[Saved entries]
════════════════════

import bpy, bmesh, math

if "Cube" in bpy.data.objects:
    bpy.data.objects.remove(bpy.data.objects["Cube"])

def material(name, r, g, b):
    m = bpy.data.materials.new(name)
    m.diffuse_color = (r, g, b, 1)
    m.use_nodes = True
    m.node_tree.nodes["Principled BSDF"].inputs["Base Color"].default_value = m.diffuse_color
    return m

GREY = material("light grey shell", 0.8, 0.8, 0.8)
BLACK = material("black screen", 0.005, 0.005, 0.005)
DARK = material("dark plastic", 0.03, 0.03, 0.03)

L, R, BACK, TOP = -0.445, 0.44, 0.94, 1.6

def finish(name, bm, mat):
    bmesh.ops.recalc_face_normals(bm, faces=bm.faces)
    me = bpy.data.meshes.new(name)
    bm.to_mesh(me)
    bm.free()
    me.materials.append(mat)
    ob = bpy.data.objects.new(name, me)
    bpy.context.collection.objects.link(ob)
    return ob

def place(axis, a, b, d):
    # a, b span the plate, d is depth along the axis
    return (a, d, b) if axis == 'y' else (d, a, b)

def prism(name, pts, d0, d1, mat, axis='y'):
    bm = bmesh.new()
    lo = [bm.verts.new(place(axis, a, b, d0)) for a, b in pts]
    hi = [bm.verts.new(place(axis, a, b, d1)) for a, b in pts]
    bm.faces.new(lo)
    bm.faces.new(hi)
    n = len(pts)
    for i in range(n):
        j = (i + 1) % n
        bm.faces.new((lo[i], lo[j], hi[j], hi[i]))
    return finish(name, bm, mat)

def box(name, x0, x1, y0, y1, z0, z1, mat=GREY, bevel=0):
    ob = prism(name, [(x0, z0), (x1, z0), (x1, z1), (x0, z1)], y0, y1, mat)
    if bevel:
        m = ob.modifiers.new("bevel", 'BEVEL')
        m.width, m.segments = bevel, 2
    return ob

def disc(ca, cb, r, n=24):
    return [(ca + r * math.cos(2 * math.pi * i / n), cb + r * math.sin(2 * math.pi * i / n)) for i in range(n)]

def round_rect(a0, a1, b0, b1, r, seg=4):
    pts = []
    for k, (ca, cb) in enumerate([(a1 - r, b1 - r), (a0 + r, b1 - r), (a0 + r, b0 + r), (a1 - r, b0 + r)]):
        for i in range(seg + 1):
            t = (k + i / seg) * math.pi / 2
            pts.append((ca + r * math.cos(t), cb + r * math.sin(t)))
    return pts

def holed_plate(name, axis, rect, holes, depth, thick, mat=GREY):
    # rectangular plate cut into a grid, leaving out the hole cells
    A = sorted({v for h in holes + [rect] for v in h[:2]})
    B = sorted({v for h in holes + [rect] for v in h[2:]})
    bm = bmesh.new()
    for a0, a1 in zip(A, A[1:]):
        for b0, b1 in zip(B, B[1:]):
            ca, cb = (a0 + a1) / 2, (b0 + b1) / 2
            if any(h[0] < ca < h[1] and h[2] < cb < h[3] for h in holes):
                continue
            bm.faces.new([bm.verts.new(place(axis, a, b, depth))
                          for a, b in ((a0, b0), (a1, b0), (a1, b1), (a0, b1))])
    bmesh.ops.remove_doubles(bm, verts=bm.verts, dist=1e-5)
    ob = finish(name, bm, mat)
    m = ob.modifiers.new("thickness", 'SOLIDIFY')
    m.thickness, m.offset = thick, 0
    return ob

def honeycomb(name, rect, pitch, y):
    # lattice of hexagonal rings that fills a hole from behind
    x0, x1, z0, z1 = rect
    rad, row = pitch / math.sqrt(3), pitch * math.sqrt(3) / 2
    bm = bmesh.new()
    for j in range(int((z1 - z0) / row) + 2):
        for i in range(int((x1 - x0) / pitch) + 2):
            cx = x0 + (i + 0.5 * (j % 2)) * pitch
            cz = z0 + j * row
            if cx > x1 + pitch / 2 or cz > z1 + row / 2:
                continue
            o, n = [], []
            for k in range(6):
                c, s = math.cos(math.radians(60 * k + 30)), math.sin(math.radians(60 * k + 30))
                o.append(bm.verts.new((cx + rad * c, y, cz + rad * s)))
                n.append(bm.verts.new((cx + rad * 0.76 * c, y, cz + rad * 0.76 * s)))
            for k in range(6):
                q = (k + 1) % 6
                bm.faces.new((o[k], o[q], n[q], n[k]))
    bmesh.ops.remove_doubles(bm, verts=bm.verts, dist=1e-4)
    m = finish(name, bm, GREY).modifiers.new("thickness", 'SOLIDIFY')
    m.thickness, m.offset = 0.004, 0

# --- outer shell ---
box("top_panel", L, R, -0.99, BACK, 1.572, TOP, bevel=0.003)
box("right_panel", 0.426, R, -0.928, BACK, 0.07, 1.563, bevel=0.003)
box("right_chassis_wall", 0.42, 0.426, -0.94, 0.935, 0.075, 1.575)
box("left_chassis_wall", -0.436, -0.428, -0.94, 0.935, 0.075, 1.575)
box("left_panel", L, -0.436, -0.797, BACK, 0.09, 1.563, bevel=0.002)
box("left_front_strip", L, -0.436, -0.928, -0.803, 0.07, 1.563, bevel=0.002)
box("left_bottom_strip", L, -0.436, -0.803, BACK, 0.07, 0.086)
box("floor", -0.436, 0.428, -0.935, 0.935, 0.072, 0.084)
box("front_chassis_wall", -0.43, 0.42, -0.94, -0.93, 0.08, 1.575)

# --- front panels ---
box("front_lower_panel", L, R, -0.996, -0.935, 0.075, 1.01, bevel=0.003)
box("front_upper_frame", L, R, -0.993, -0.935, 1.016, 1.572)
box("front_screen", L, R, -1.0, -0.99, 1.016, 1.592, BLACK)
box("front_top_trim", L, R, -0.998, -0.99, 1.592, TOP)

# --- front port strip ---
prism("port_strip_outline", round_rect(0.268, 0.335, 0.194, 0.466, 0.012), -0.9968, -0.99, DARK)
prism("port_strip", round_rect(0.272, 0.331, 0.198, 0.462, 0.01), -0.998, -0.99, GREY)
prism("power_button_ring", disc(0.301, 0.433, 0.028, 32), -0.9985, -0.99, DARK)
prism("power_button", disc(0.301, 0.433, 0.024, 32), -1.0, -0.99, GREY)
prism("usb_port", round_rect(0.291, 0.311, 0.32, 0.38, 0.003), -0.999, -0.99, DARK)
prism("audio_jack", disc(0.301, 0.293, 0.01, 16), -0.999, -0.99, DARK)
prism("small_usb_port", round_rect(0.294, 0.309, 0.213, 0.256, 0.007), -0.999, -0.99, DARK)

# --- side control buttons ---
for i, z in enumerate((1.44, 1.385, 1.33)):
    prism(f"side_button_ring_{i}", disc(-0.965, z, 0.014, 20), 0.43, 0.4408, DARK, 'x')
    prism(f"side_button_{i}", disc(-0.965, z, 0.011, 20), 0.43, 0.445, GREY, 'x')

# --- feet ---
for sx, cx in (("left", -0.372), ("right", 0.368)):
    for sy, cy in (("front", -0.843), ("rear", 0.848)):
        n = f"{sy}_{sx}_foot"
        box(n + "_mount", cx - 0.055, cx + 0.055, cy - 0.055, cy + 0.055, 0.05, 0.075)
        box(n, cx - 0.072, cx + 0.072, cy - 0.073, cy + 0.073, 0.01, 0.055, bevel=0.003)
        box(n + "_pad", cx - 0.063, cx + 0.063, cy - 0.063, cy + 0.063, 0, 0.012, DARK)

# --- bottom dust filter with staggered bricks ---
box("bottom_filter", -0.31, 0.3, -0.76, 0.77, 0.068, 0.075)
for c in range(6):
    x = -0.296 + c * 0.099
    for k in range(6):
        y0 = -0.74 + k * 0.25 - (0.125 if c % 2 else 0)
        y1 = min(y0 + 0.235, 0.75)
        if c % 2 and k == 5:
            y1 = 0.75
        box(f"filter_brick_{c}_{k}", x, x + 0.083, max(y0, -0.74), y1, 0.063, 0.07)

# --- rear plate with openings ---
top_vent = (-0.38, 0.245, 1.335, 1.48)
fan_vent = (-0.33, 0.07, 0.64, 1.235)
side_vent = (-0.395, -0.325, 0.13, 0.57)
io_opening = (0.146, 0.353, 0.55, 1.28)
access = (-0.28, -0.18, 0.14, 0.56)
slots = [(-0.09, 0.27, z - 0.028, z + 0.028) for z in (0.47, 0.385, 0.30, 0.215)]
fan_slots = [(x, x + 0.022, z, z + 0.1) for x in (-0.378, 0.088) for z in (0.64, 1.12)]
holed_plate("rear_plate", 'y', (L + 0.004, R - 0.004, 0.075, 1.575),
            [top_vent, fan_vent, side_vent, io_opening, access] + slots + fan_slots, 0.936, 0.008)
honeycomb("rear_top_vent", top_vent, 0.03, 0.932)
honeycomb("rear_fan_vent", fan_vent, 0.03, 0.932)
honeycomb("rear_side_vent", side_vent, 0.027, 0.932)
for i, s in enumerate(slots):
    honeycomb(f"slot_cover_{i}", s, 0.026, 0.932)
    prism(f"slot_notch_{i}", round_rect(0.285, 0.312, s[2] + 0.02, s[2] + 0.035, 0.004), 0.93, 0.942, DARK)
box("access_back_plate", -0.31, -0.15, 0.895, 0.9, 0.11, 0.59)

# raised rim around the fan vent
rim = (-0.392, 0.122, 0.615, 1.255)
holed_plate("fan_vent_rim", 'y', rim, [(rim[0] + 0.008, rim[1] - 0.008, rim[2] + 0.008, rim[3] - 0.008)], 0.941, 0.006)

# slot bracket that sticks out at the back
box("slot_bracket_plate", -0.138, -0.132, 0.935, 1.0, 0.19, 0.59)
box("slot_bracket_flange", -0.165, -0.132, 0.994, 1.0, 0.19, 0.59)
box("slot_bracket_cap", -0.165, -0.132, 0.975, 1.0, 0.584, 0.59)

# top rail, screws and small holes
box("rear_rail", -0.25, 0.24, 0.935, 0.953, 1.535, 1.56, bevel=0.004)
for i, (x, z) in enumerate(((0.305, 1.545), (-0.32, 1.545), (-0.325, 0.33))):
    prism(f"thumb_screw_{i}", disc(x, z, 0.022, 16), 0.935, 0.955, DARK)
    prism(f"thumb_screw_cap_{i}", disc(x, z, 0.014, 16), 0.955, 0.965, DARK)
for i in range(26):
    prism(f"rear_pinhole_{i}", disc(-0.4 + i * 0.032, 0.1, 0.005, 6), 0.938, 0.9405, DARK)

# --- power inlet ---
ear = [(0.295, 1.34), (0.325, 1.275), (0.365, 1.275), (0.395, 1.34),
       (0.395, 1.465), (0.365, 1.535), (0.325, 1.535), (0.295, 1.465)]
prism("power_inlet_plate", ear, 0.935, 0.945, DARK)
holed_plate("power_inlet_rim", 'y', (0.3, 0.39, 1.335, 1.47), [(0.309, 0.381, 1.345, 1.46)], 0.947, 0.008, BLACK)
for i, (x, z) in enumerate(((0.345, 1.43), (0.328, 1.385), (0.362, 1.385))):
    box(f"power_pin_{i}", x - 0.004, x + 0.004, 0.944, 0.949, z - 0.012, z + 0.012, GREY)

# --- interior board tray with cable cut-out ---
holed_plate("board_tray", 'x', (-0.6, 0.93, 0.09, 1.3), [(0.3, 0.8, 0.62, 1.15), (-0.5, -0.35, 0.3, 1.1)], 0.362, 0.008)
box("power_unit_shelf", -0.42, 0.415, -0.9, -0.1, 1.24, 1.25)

════════════════════

> _WHAT YOU SHOULD DO_: After locating the line with "BACK, 0.07, 0.086)" above, return that line and every later line through the one with "-0.935, 1.016, 1.572)", word for word and with nothing else.

> _EXERCISE SOLUTION_:
box("left_bottom_strip", L, -0.436, -0.803, BACK, 0.07, 0.086)
box("floor", -0.436, 0.428, -0.935, 0.935, 0.072, 0.084)
box("front_chassis_wall", -0.43, 0.42, -0.94, -0.93, 0.08, 1.575)

# --- front panels ---
box("front_lower_panel", L, R, -0.996, -0.935, 0.075, 1.01, bevel=0.003)
box("front_upper_frame", L, R, -0.993, -0.935, 1.016, 1.572)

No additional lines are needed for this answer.